“I learned that I’m not like everybody else and when I go to talk about my feelings I can’t do it the same way everybody else does,” she said.
“Most people can talk about them, I can’t talk about them. They all get written down and if I want to show you what I’m feeling, I’m going to show you through a journal because I can’t physically tell you.”
Samantha Stone is another longtime participant at the retreat. She said the camp provides girls with supports and direction they might not otherwise have access to.
“I feel like if this wasn’t here, there’d be so many girls right now around this area just kind of sitting there, not knowing what to do with life,” Stone said.
“I feel like this camp literally shows people how to be loved, how to feel loved, and how to find your passion. Like Renée said, she built this camp because she loved singing and that helped her be who she was,” Stone added.
“I love art, I love writing, Harleigh’s been writing for like, ever. I follow her Instagram page of her writing and stuff and this is one of the reasons she writes. Some of the girls really love art and they come here and they’re just like ‘yeah, I want to do art, this is something I’m good at,'” she continued.
“It makes them feel better so I feel like if this wasn’t a thing, then girls would just feel lost,” added Stone.
Isabelle Meeks wasn’t old enough to attend the retreat last year, but was able to register and attend for the first time this year. On her second day of camp ever, she shared why she thought it mattered.
“It’s all about self-esteem and self-esteem is very important,” Meeks said.
“And I think everyone should be able to believe in themselves and think they’re awesome.”
Martin-Brown isn’t exactly sure what the future holds for “I Am Awesome,” but said it will likely continue for as long as there is both the interest from the girls who attend, and the support from the women who help to run it.
“I don’t really know where we’re going,” she said.

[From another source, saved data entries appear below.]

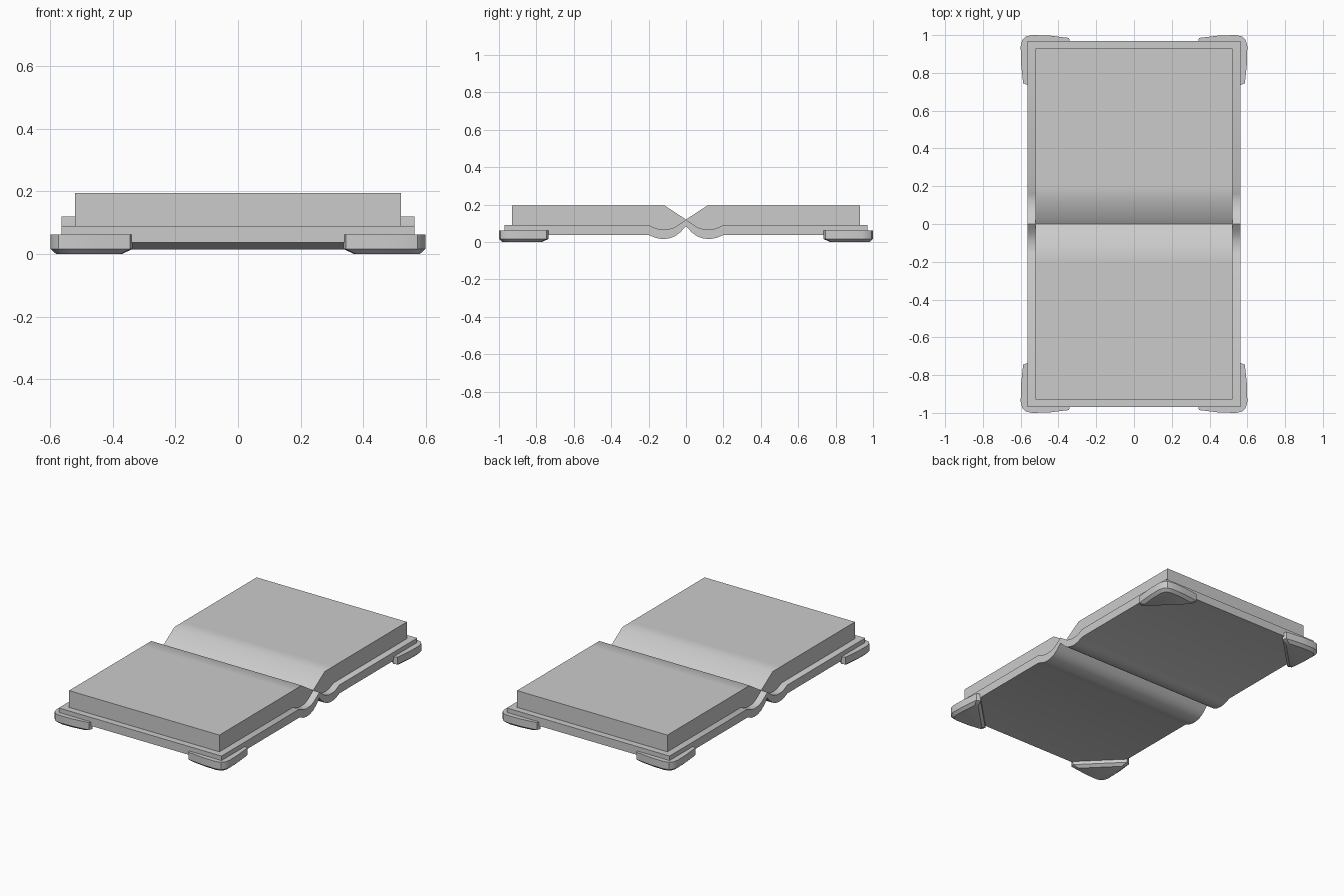
import bpy, bmesh, math

cube = bpy.data.objects.get("Cube")
if cube:
    bpy.data.objects.remove(cube, do_unlink=True)

grey = bpy.data.materials.new("light_grey")
grey.use_nodes = True
grey.diffuse_color = (0.6, 0.6, 0.6, 1)
grey.node_tree.nodes["Principled BSDF"].inputs["Base Color"].default_value = (0.6, 0.6, 0.6, 1)


def loft(name, rings, smooth_angle):
    """Solid through equal-length rings of points, closed by end faces."""
    bm = bmesh.new()
    loops = [[bm.verts.new(p) for p in ring] for ring in rings]
    n = len(loops[0])
    for a, b in zip(loops, loops[1:]):
        for i in range(n):
            j = (i + 1) % n
            bm.faces.new((a[i], a[j], b[j], b[i]))
    bm.faces.new(loops[0][::-1])
    bm.faces.new(loops[-1])
    bmesh.ops.recalc_face_normals(bm, faces=bm.faces)
    mesh = bpy.data.meshes.new(name)
    bm.to_mesh(mesh)
    bm.free()
    mesh.materials.append(grey)
    obj = bpy.data.objects.new(name, mesh)
    bpy.context.collection.objects.link(obj)
    bpy.ops.object.select_all(action="DESELECT")
    obj.select_set(True)
    bpy.context.view_layer.objects.active = obj
    bpy.ops.object.shade_smooth_by_angle(angle=math.radians(smooth_angle))
    return obj


def extrude_x(name, profile, half_width):
    """Extrude a (y, z) profile across the width."""
    return loft(name, [[(x, y, z) for y, z in profile]
                       for x in (-half_width, half_width)], 40)


# Half profiles from the spine fold outwards
fold_top = [(0, 0.12), (0.03, 0.098), (0.06, 0.078), (0.09, 0.069),
            (0.13, 0.066), (0.16, 0.072), (0.2, 0.09)]
fold_under = [(0, 0.085), (0.03, 0.052), (0.06, 0.03), (0.09, 0.019),
              (0.125, 0.015), (0.16, 0.021), (0.2, 0.037)]


def both_sides(half):
    return [(-y, z) for y, z in half[:0:-1]] + half


# Cover: one folded sheet with a dipped hinge on each side of the spine
top = both_sides(fold_top + [(0.97, 0.09)])
under = both_sides(fold_under + [(0.97, 0.037)])
extrude_x("cover", top + under[::-1], 0.565)

# Page blocks: flat tops sloping down into the fold
page_half = fold_top + [(0.93, 0.09), (0.93, 0.195), (0.2, 0.195), (0.115, 0.195)]
for side, name in ((-1, "front_pages"), (1, "back_pages")):
    extrude_x(name, [(side * y, z) for y, z in page_half], 0.522)

# Corner guards: rounded triangles with a chamfered underside
guard = [(0.337, 0.96), (0.345, 0.985), (0.45, 0.998), (0.54, 1.0), (0.575, 0.992),
         (0.592, 0.972), (0.6, 0.94), (0.598, 0.85), (0.587, 0.745), (0.562, 0.735)]
centre = (0.51, 0.91)


def guard_ring(sx, sy, scale, z):
    return [(sx * (centre[0] + (x - centre[0]) * scale),
             sy * (centre[1] + (y - centre[1]) * scale), z) for x, y in guard]


for sx, x_name in ((-1, "right"), (1, "left")):
    for sy, y_name in ((-1, "front"), (1, "back")):
        rings = [guard_ring(sx, sy, s, z) for s, z in ((1, 0.062), (1, 0.016), (0.8, 0))]
        loft(f"{y_name}_{x_name}_corner_guard", rings, 35)
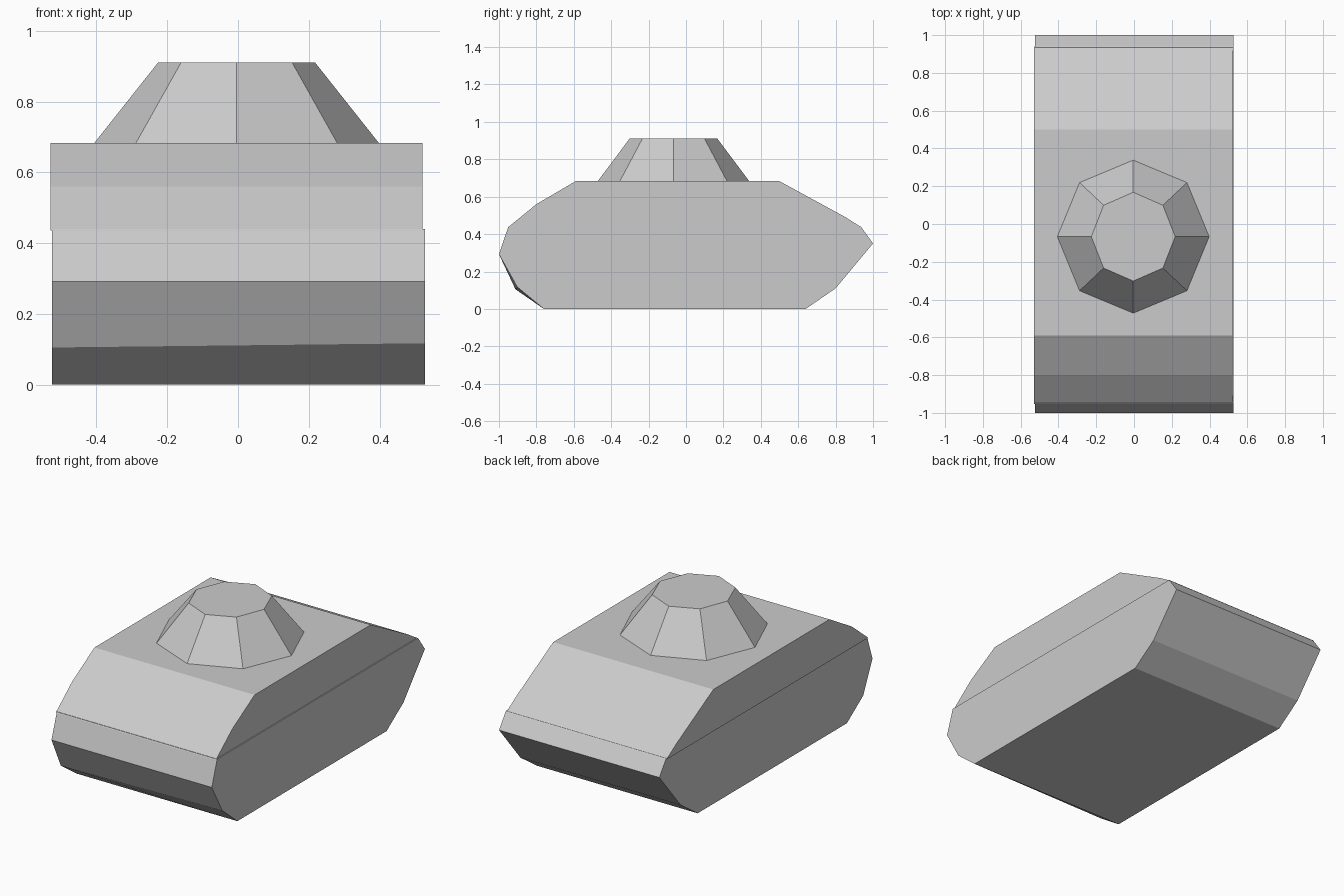
import bpy, bmesh
from math import cos, sin, tau

if "Cube" in bpy.data.objects:
    bpy.data.objects.remove(bpy.data.objects["Cube"])


def loft(name, ring_a, ring_b):
    """Solid between two matching rings of points, with flat caps."""
    bm = bmesh.new()
    a = [bm.verts.new(p) for p in ring_a]
    b = [bm.verts.new(p) for p in ring_b]
    n = len(a)
    for i in range(n):
        j = (i + 1) % n
        bm.faces.new((a[i], a[j], b[j], b[i]))
    bm.faces.new(a[::-1])
    bm.faces.new(b)
    bmesh.ops.recalc_face_normals(bm, faces=bm.faces)
    mesh = bpy.data.meshes.new(name)
    bm.to_mesh(mesh)
    bm.free()
    obj = bpy.data.objects.new(name, mesh)
    bpy.context.collection.objects.link(obj)
    return obj


def side(x, profile):
    return [(x, y, z) for y, z in profile]


def octagon(rx, ry, z):
    return [(-0.004 + rx * cos(i * tau / 8), -0.067 + ry * sin(i * tau / 8), z)
            for i in range(8)]


# Lower hull: side profile, with the front lower crease slightly skewed
rest = [(-0.76, 0), (0.64, 0), (0.80, 0.11), (1.0, 0.35), (0.935, 0.44),
        (-0.95, 0.44), (-1.0, 0.292)]
loft("lower_hull",
     side(-0.525, [(-0.912, 0.105)] + rest),
     side(0.528, [(-0.902, 0.117)] + rest))

# Upper hull: sloped armour, set slightly to the left
upper = [(-0.953, 0.435), (0.94, 0.435), (0.85, 0.492), (0.50, 0.683),
         (-0.59, 0.683), (-0.80, 0.56)]
loft("upper_hull", side(-0.53, upper), side(0.522, upper))

# Turret: tapered octagon
loft("turret", octagon(0.402, 0.405, 0.683), octagon(0.222, 0.235, 0.91))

“I didn’t really have a vision when we started, but there’s a need and my team keeps coming back . . . They don’t leave me. Maybe they’re scared, or maybe they just really believe in the program, or maybe it’s a bit of both, I don’t know.”